Network Troubleshooting Guide

Wireless interference

Wireless networks are awesome... when they work. Sometimes other devices interfere with your wireless signal. Any device that emits a signal can interfere with your connection. Common offenders include cordless phones, wireless speakers, microwaves, and Blu-Ray players.

Testing for wireless interference

Connect to your network through ethernet (the cable you use to plug your modem into your wireless router). If the problem goes away after connecting through ethernet, there's a good chance something is interfering with your wireless.

Example of how wireless interference looks in PingPlotter
What does that look like in PingPlotter?

Here's an example of a wireless problem in PingPlotter. More detail about what to look for is available in Common Network Problems.

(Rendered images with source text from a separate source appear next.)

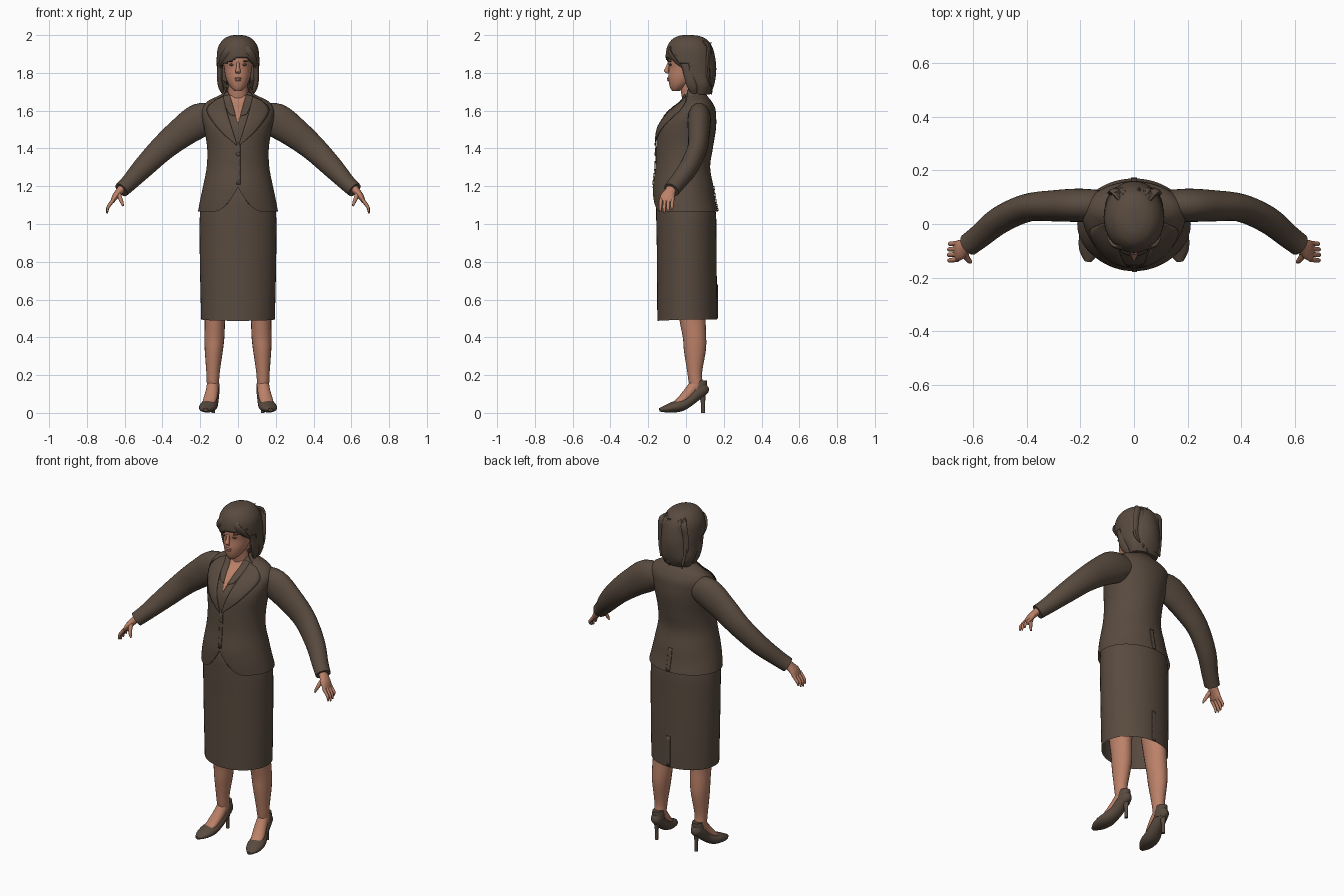
import bpy, bmesh, math
from mathutils import Vector
from mathutils.bvhtree import BVHTree

cube = bpy.data.objects.get("Cube")
if cube:
    bpy.data.objects.remove(cube)


def material(name, color):
    mat = bpy.data.materials.new(name)
    mat.use_nodes = True
    mat.diffuse_color = color
    mat.node_tree.nodes["Principled BSDF"].inputs["Base Color"].default_value = color
    return mat


BROWN = material("brown cloth and hair", (0.1, 0.07, 0.05, 1))
SKIN = material("warm skin", (0.5, 0.22, 0.14, 1))


def finish(bm, name, mat, thickness=0.0, angle=50):
    """Turn a bmesh into a smooth shaded object."""
    bmesh.ops.recalc_face_normals(bm, faces=bm.faces)
    mesh = bpy.data.meshes.new(name)
    bm.to_mesh(mesh)
    bm.free()
    mesh.materials.append(mat)
    mesh.shade_smooth()
    mesh.set_sharp_from_angle(angle=math.radians(angle))
    obj = bpy.data.objects.new(name, mesh)
    bpy.context.collection.objects.link(obj)
    if thickness:
        mod = obj.modifiers.new("thickness", "SOLIDIFY")
        mod.thickness, mod.offset = thickness, 1
    return obj


def spline(rows, steps):
    """Catmull-Rom interpolation of rows of numbers."""
    out = []
    for i in range(len(rows) - 1):
        quad = [rows[max(i - 1, 0)], rows[i], rows[i + 1], rows[min(i + 2, len(rows) - 1)]]
        for k in range(steps):
            t = k / steps
            out.append([b + t / 2 * (c - a + t * (2*a - 5*b + 4*c - d + t * (3*(b - c) + d - a)))
                        for a, b, c, d in zip(*quad)])
    return out + [list(rows[-1])]


def loft(rows, side=1, ref=None, sides=28, steps=4, caps=True):
    """Skin elliptical rings (x, y, z, radius, radius); level unless ref is given."""
    bm = bmesh.new()
    path = spline(rows, steps)
    points = [Vector((side * r[0], r[1], r[2])) for r in path]
    rings = []
    for i, row in enumerate(path):
        u, v = Vector((1, 0, 0)), Vector((0, 1, 0))
        if ref:
            t = (points[min(i + 1, len(path) - 1)] - points[max(i - 1, 0)]).normalized()
            u = t.cross(Vector(ref)).normalized()
            v = t.cross(u)
        ring = []
        for k in range(sides):
            a = math.tau * k / sides
            ring.append(bm.verts.new(points[i] + u * row[3] * math.cos(a) + v * row[4] * math.sin(a)))
        rings.append(ring)
    for low, high in zip(rings, rings[1:]):
        for k in range(sides):
            n = (k + 1) % sides
            bm.faces.new((low[k], low[n], high[n], high[k]))
    if caps:
        bm.faces.new(rings[0])
        bm.faces.new(rings[-1])
    return bm


def drape(name, inner, outer, surface, mat, lift, side=1, front=True):
    """Lay a thin strip between two (x, z) lines onto a garment."""
    tree = BVHTree.FromPolygons([v.co for v in surface.data.vertices],
                                [p.vertices for p in surface.data.polygons])
    way = 1 if front else -1
    bm = bmesh.new()
    grid = []
    for a, b in zip(spline(inner, 5), spline(outer, 5)):
        line = []
        for k in range(7):
            x, z = (p + (q - p) * k / 6 for p, q in zip(a, b))
            hit = tree.ray_cast(Vector((side * x, -way, z)), Vector((0, way, 0)))[0]
            y = hit.y if hit else 0.05
            line.append(bm.verts.new((side * x, y - way * lift, z)))
        grid.append(line)
    for r, s in zip(grid, grid[1:]):
        for k in range(6):
            bm.faces.new((r[k], r[k + 1], s[k + 1], s[k]))
    return finish(bm, name, mat, 0.003)


# Jacket body, with the front hem cut away in a curve
bm = loft([(0, 0, 1.065, .212, .17), (0, -.01, 1.13, .2, .165), (0, -.015, 1.2, .185, .16),
           (0, -.017, 1.3, .166, .145), (0, -.008, 1.4, .163, .15), (0, .004, 1.5, .178, .154),
           (0, .02, 1.56, .19, .14), (0, .04, 1.61, .19, .115), (0, .055, 1.65, .16, .08),
           (0, .05, 1.68, .1, .06), (0, .045, 1.7, .06, .05)], sides=64, steps=6, caps=False)
for v in bm.verts:
    if v.co.y < 0 and v.co.z < 1.2:
        v.co.z = max(v.co.z, 1.065 + .13 * max(0, 1 - abs(v.co.x) / .13) ** 2)
bmesh.ops.dissolve_degenerate(bm, dist=1e-5, edges=bm.edges)
jacket = finish(bm, "jacket", BROWN)

# Skirt, open at the hem, with a back vent
bm = loft([(0, .006, .495, .195, .158), (0, .005, .7, .2, .158), (0, .003, .9, .203, .158),
           (0, 0, 1.06, .201, .158), (0, -.01, 1.15, .18, .145), (0, -.01, 1.25, .15, .12)],
          sides=48, caps=False)
for v in bm.verts:
    if v.co.z < .5 and v.co.y < 0:
        v.co.z -= .05 * abs(v.co.y)
skirt = finish(bm, "skirt", BROWN)
drape("skirt_vent", [(-.012, .5), (-.012, .68)], [(.012, .5), (.012, .68)],
      skirt, BROWN, .002, front=False)
drape("jacket_back_vent", [(-.012, 1.07), (-.012, 1.2)], [(.012, 1.07), (.012, 1.2)],
      jacket, BROWN, .002, front=False)

# Neckline, front closing and button
drape("neckline_skin", [(-.045, 1.68), (-.022, 1.6), (0, 1.53)], [(.045, 1.68), (.022, 1.6), (0, 1.53)],
      jacket, SKIN, .002)
drape("front_closing", [(-.008, 1.21), (-.008, 1.43)], [(.012, 1.21), (.012, 1.43)], jacket, BROWN, .002)
bm = bmesh.new()
bmesh.ops.create_uvsphere(bm, u_segments=12, v_segments=8, radius=.011)
for v in bm.verts:
    v.co = (v.co.x, v.co.y * .5 - .162, v.co.z + 1.37)
finish(bm, "button", BROWN)

# Neck and collar stand
finish(loft([(0, .04, 1.62, .06, .05), (0, .027, 1.69, .053, .052), (0, .02, 1.78, .05, .055)]),
       "neck", SKIN)
bm = loft([(0, .04, 1.665, .095, .066), (0, .038, 1.7, .072, .064), (0, .04, 1.72, .064, .06)], caps=False)
bmesh.ops.delete(bm, geom=[f for f in bm.faces if f.calc_center_median().y < .01], context="FACES")
finish(bm, "collar_stand", BROWN, .006)

# Head with a rounded face
finish(loft([(0, -.055, 1.703, .018, .018), (0, -.045, 1.72, .036, .038), (0, -.03, 1.745, .053, .06),
             (0, -.012, 1.78, .066, .082), (0, .005, 1.825, .074, .096), (0, .01, 1.87, .08, .104),
             (0, .015, 1.93, .075, .095), (0, .015, 1.97, .04, .05)], steps=5), "head", SKIN)
finish(loft([(0, -.088, 1.858, .007, .008), (0, -.098, 1.83, .009, .01), (0, -.104, 1.81, .014, .013),
             (0, -.094, 1.796, .011, .006)], sides=14), "nose", SKIN)
for part, z, width in (("upper_lip", 1.771, .024), ("lower_lip", 1.762, .02)):
    bm = bmesh.new()
    bmesh.ops.create_uvsphere(bm, u_segments=14, v_segments=8, radius=1)
    for v in bm.verts:
        v.co = (v.co.x * width, v.co.y * .009 - .092 + abs(v.co.x) * .008, v.co.z * .006 + z)
    finish(bm, part, SKIN)

# Hair shell with the face left open
bm = loft([(0, .08, 1.69, .08, .045), (0, .075, 1.74, .1, .07), (0, .04, 1.81, .106, .115),
           (0, .025, 1.87, .108, .126), (0, .02, 1.93, .102, .117), (0, .018, 1.97, .078, .092),
           (0, .015, 1.99, .045, .055), (0, .01, 1.996, .01, .012)], sides=48, steps=6)


def over_face(c):
    fringe = 1.865 + .02 * math.cos((c.x - .02) * 30)
    return c.y < .012 and c.z < fringe


bmesh.ops.delete(bm, geom=[f for f in bm.faces if over_face(f.calc_center_median())], context="FACES")
finish(bm, "hair", BROWN, .005)

# Loose strands at the back and crown
for i, x in enumerate((-.075, -.045, -.015, .02, .05, .08)):
    drop = .02 * (i % 3)
    finish(loft([(x * .5, .06, 1.965, .006, .006), (x * .9, .118, 1.945, .02, .012),
                 (x, .14 - abs(x) * .3, 1.87, .024, .012), (x, .14 - abs(x) * .3, 1.78, .02, .012),
                 (x * .9, .135, 1.685 + drop, .003, .003)], ref=(0, 1, 0), sides=8),
           f"back_strand_{i + 1}", BROWN, angle=40)
    finish(loft([(x * .6, .07, 1.96, .012, .008), (x * .8, .115, 1.955, .01, .006),
                 (x, .145 - abs(x) * .4, 1.96 - drop, .002, .002)], ref=(0, 0, 1), sides=6),
           f"crown_tuft_{i + 1}", BROWN, angle=40)

# Everything that comes in pairs
for side, word in ((1, "left"), (-1, "right")):

    def pair(name, rows, mat, ref=None, sides=20):
        return finish(loft(rows, side, ref, sides), f"{word}_{name}", mat)

    # Face and hair sides
    for part, z, wide, tall, mat in (("eye", 1.843, .014, .006, BROWN), ("brow", 1.862, .022, .004, BROWN)):
        bm = bmesh.new()
        bmesh.ops.create_uvsphere(bm, u_segments=12, v_segments=8, radius=1)
        for v in bm.verts:
            v.co = (v.co.x * wide + side * .033, v.co.y * .006 - .083 + abs(v.co.x) * .002, v.co.z * tall + z)
        finish(bm, f"{word}_{part}", mat)
    pair("side_lock", [(.085, -.03, 1.9, .014, .03), (.094, .0, 1.84, .015, .026),
                       (.097, .022, 1.77, .014, .03), (.09, .035, 1.72, .013, .026),
                       (.075, .045, 1.68, .004, .008)], BROWN)
    pair("fringe_lock", [(.015, -.06, 1.955, .01, .008), (.05, -.086, 1.915, .024, .01),
                         (.08, -.06, 1.87, .02, .01), (.095, -.02, 1.83, .004, .004)], BROWN, (0, 1, 0), 10)

    # Lapel and shirt collar
    drape(f"{word}_lapel", [(.078, 1.675), (.06, 1.6), (.03, 1.5), (.004, 1.42)],
          [(.12, 1.655), (.165, 1.6), (.1, 1.5), (.006, 1.415)], jacket, BROWN, .006, side)
    drape(f"{word}_shirt_collar", [(.045, 1.685), (.025, 1.62), (.012, 1.57)],
          [(.08, 1.675), (.065, 1.62), (.045, 1.58)], jacket, BROWN, .005, side)

    # Sleeve
    pair("sleeve", [(.11, .07, 1.57, .065, .055), (.2, .07, 1.55, .09, .062), (.3, .068, 1.483, .08, .058),
                    (.4, .06, 1.4, .068, .052), (.5, .015, 1.3, .057, .05), (.575, -.045, 1.22, .045, .045),
                    (.617, -.077, 1.18, .041, .043)], BROWN, (0, 1, 0), 28)

    # Hand: flat palm, four fingers and a thumb
    pair("palm", [(.605, -.07, 1.2, .022, .025), (.63, -.085, 1.17, .02, .03), (.65, -.097, 1.145, .017, .038),
                  (.665, -.102, 1.118, .01, .038)], SKIN, (0, 1, 0))
    for i, finger in enumerate(("index", "middle", "ring", "little")):
        y = -.132 + .02 * i
        reach = (.9, 1, .93, .75)[i]
        pair(f"{finger}_finger", [(.658, y, 1.13, .01, .01), (.672 + .006 * reach, y * 1.02, 1.105, .009, .009),
                                  (.675 + .016 * reach, y * 1.03, 1.13 - .05 * reach, .008, .008),
                                  (.675 + .018 * reach, y * 1.03, 1.13 - .074 * reach, .004, .004)],
             SKIN, (0, 1, 0), 10)
    pair("thumb", [(.632, -.1, 1.165, .012, .014), (.625, -.125, 1.14, .011, .012),
                   (.615, -.138, 1.115, .009, .009), (.608, -.143, 1.095, .004, .004)], SKIN, (0, 1, 0), 10)

    # Leg, instep and shoe
    pair("leg", [(.12, .03, .62, .07, .08), (.122, .034, .5, .055, .07), (.125, .045, .4, .053, .062),
                 (.128, .047, .33, .048, .058), (.132, .046, .22, .036, .04), (.133, .05, .17, .033, .037),
                 (.133, .058, .12, .03, .036)], SKIN)
    pair("instep", [(.133, .06, .16, .03, .035), (.138, .02, .112, .034, .03), (.15, -.025, .068, .036, .022),
                    (.158, -.06, .045, .03, .015)], SKIN, (0, 0, 1))
    pair("shoe", [(.13, .112, .145, .012, .02), (.131, .095, .133, .03, .035), (.135, .06, .104, .035, .034),
                  (.14, .02, .068, .038, .031), (.152, -.025, .041, .046, .032), (.16, -.065, .031, .047, .029),
                  (.167, -.105, .022, .037, .02), (.172, -.14, .016, .013, .009)], BROWN, (0, 0, 1))
    pair("shoe_back", [(.131, .068, .1, .033, .036), (.131, .073, .14, .034, .037),
                       (.131, .078, .172, .028, .033)], BROWN)
    pair("shoe_heel", [(.131, .08, .12, .028, .03), (.131, .086, .09, .015, .018), (.131, .09, .05, .009, .011),
                       (.131, .09, 0, .009, .01)], BROWN)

Solving wireless problems

Avoid wireless network when you can't afford disruptions (i.e. keep your computer plugged into ethernet).

Reconnect to wireless and turn off devices that might be causing interference. Track whether anything changes after a device is powered down. PingPlotter is useful here because your see if performance changes after you turn off a device.

Change the router's WiFi channel and see if your connection improves.

Moving on

By now you should know whether or not this solution fixed your problem. If this is indeed the solution, continue and we'll help you wrap things up. If you're still living with a network problem, try again and we'll try a different solution.

Wrap Up I'm Still Having Problems

Let PingPlotter help you troubleshoot.

PingPlotter Sidekick automates setup and guides you through troubleshooting.